During the first days of the war the decrees of the Presidium of the Supreme Counsil of the USSR on the mobilisation of the people liable for service and on the introduction of martial law in the European part of the country were signed. In order to unite the forces of the frontline and the rearward areas the State Defense Commitee (GKO) was created on June 30. By the order of the people's comissar of the Navy N. G. Kuznetsov dated June 25, 1941, the Ladoga Navy was recreated as a military unit of the Baltic Navy.

The German commanders gave special importance to capturing Leningrad, the symbol of revolution. According to the "Barbarossa" plan, the Leningrad direction was one of three main directions where the German troops would hit, together with Moscow and Kiev. According to the plan, Leningrad had to be taken first. In case the city fell the enemy supposed to destroy the main bases of the Baltic fleet and deactivate the industrial potential of the city.

The exposition shows the posters from the first months of the war. The pictures show the mobilisation of all forces and means in order to push the enemy back and arrange the defense of the city. Ten divisions of the people's militia for the defense of Leningrad were formed in a short time. Thousands of citizens of Leningrad went daily to build defense structures. They dug out almost 700 kilometers of antitank ditches and built 5 thousands of permanent emplacements and earth and timber emplacements.

Regardless of their mass heroism and bravery, the Red Army had to retreat due to the pressure of exceeding enemy forces. Leningrad faced an immediate danger. Heavy sea and shore artillery of the Red banner Baltic fleet was used in order to defend the city. The exposition shows large caliber artillery shells. During the very first months of the war the artillery of the Baltic fleet fired 70 thousand shells at the enemy. The exposition shows samples of the weapons that were used in the battles for Leningrad.

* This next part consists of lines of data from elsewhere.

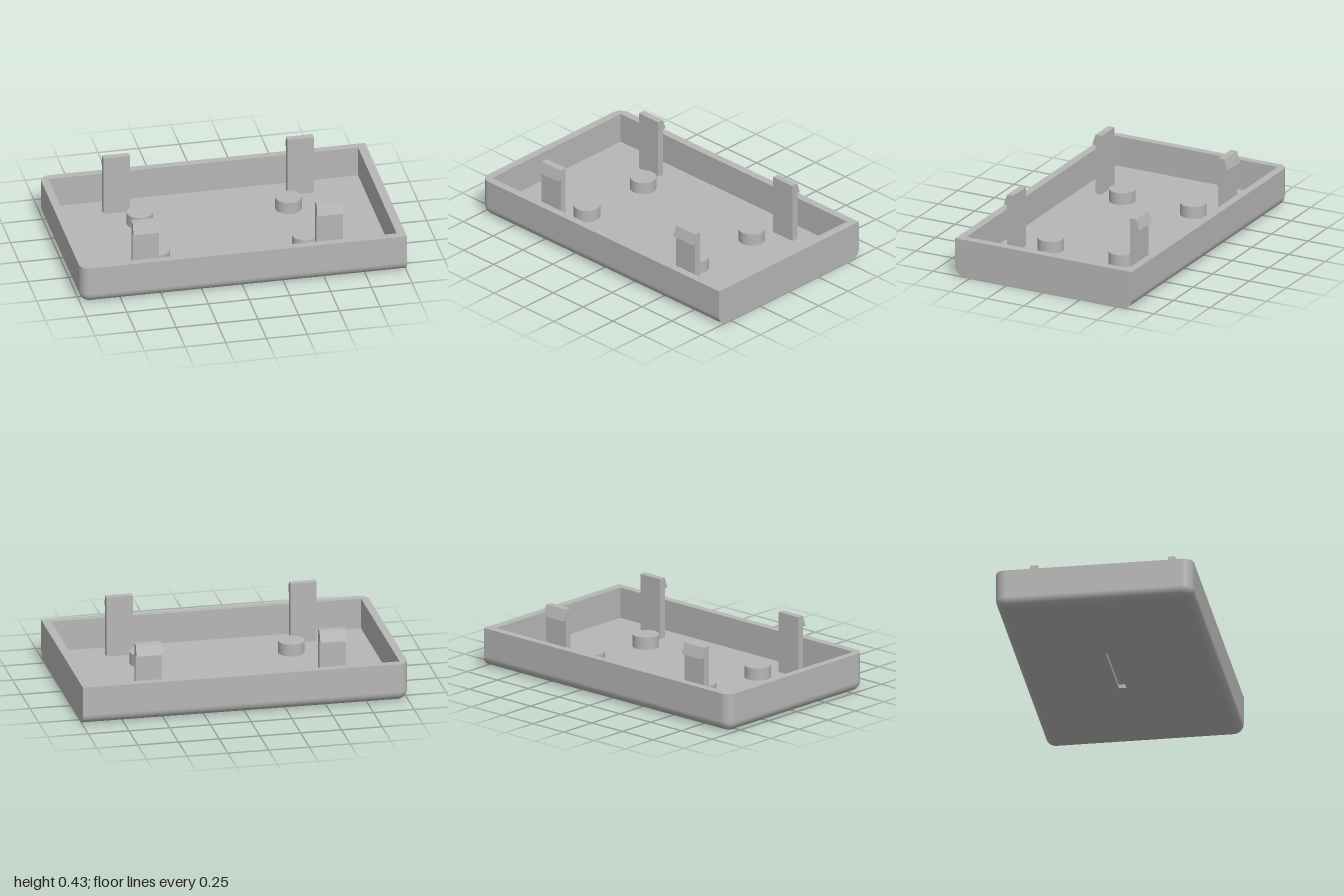
import * as THREE from 'three';

const R = 0.063;          // edge rounding
const H = 0.24;           // tray height
const HZ = 0.6;           // half depth
const FLOOR = 0.05;       // inner floor level
const CX = -0.003;        // centre of the inner features
const SEG = 12;

// Plan outline: square at +x, rounded corners at -x. Each entry is [x, z, nx, nz].
function outline(rho) {
  const pts = [[1, HZ - R + rho, 0, 1]];
  for (const side of [1, -1]) {
    for (let i = 0; i <= SEG; i++) {
      const a = (side > 0 ? 0.5 : 1) * Math.PI + (i / SEG) * Math.PI / 2;
      const c = Math.cos(a), s = Math.sin(a);
      pts.push([-1 + R + rho * c, side * (HZ - R) + rho * s, c, s]);
    }
  }
  pts.push([1, -(HZ - R + rho), 0, -1]);
  return pts;
}

// Three outer sides with the rounded lower edge, skinned from stacked outlines
function shellGeometry() {
  const pos = [], nor = [], idx = [];
  const levels = [[H, 0]];
  for (let i = 0; i <= SEG; i++) {
    const p = (i / SEG) * Math.PI / 2;
    levels.push([R - R * Math.sin(p), p]);
  }
  let n = 0;
  for (const [y, p] of levels) {
    const ring = outline(R * Math.cos(p));
    n = ring.length;
    for (const [x, z, nx, nz] of ring) {
      pos.push(x, y, z);
      nor.push(nx * Math.cos(p), -Math.sin(p), nz * Math.cos(p));
    }
  }
  for (let j = 0; j < levels.length - 1; j++) {
    for (let i = 0; i < n - 1; i++) {
      const a = j * n + i, b = a + 1, c = a + n, d = c + 1;
      idx.push(a, b, c, b, d, c);
    }
  }
  const g = new THREE.BufferGeometry();
  g.setAttribute('position', new THREE.Float32BufferAttribute(pos, 3));
  g.setAttribute('normal', new THREE.Float32BufferAttribute(nor, 3));
  g.setIndex(idx);
  return g;
}

function rectPath(x0, x1, y0, y1, Type = THREE.Path) {
  return new Type([[x0, y0], [x1, y0], [x1, y1], [x0, y1]].map(p => new THREE.Vector2(...p)));
}

// Inward-facing box with one face left open (2 = top, 3 = bottom)
function pocketGeometry(w, h, d, open) {
  const box = new THREE.BoxGeometry(w, h, d);
  const idx = Array.from(box.index.array);
  idx.splice(open * 6, 6);
  box.setIndex(idx);
  box.clearGroups();
  box.scale(-1, 1, 1);
  const g = box.toNonIndexed();
  g.computeVertexNormals();
  return g;
}

export function createModel() {
  const model = new THREE.Group();
  model.name = 'snapFitTray';
  const grey = new THREE.MeshStandardMaterial({ color: 0xb6b6b6 });
  grey.name = 'plastic grey';

  const add = (name, geometry, x = 0, y = 0, z = 0) => {
    const mesh = new THREE.Mesh(geometry, grey);
    mesh.name = name;
    mesh.position.set(x, y, z);
    model.add(mesh);
    return mesh;
  };

  // Outer sides
  add('outerSides', shellGeometry());

  // Flat end at +x with rounded lower corners
  const end = new THREE.Shape();
  end.moveTo(HZ, H);
  end.lineTo(-HZ, H);
  end.lineTo(-HZ, R);
  end.absarc(-HZ + R, R, R, Math.PI, 1.5 * Math.PI, false);
  end.absarc(HZ - R, R, R, 1.5 * Math.PI, 2 * Math.PI, false);
  end.closePath();
  add('flatEnd', new THREE.ShapeGeometry(end, SEG).rotateY(Math.PI / 2), 1);

  // Top rim around the cavity
  const cw = 0.95, cd = 0.552;
  const rim = new THREE.Shape(outline(R).map(([x, z]) => new THREE.Vector2(x, z)));
  rim.holes.push(rectPath(CX - cw, CX + cw, -cd, cd));
  add('rim', new THREE.ShapeGeometry(rim).rotateX(-Math.PI / 2), 0, H);

  // Cavity walls and floor
  const depth = H - FLOOR;
  add('cavity', pocketGeometry(cw * 2, depth, cd * 2, 2), CX, FLOOR + depth / 2);

  // Underside with a shallow pry slot
  const z0 = -0.042, z1 = 0.004, slotDepth = 0.025;
  const base = rectPath(-1 + R, 1, -HZ + R, HZ - R, THREE.Shape);
  base.holes.push(rectPath(-0.25, 0.25, z0, z1));
  add('underside', new THREE.ShapeGeometry(base).rotateX(Math.PI / 2));
  add('prySlot', pocketGeometry(0.5, slotDepth, z1 - z0, 3), 0, slotDepth / 2, (z0 + z1) / 2);

  // Locating posts and hooked clips, mirrored to the four quarters
  const postTop = 0.126;
  const post = new THREE.CylinderGeometry(0.08, 0.08, postTop - FLOOR, 40);
  const profile = new THREE.Shape([
    [0.396, FLOOR], [0.438, FLOOR], [0.438, 0.36], [0.461, 0.36], [0.438, 0.427], [0.396, 0.427],
  ].map(p => new THREE.Vector2(...p)));
  const clipWidth = 0.161;
  const clip = new THREE.ExtrudeGeometry(profile, { depth: clipWidth, bevelEnabled: false });
  clip.translate(0, 0, -clipWidth / 2);
  for (const sx of [1, -1]) {
    for (const sz of [1, -1]) {
      const where = (sz > 0 ? 'front' : 'back') + (sx > 0 ? 'Left' : 'Right');
      add(where + 'Post', post, CX + sx * 0.456, (FLOOR + postTop) / 2, sz * 0.241);
      add(where + 'Clip', clip, CX + sx * 0.564).rotation.y = -sz * Math.PI / 2;
    }
  }
  return model;
}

In the morning of August 29, 1941 the last trains with evacuated citizens of Leningrad rode on the October railway. On August 30 Hitler's troops reached the Neva, and on September 8 they took over Shlisselburg. An incomparable period of fighting in the conditions of a land siege started for the citizens of Leningrad and the heroic defenders of the city.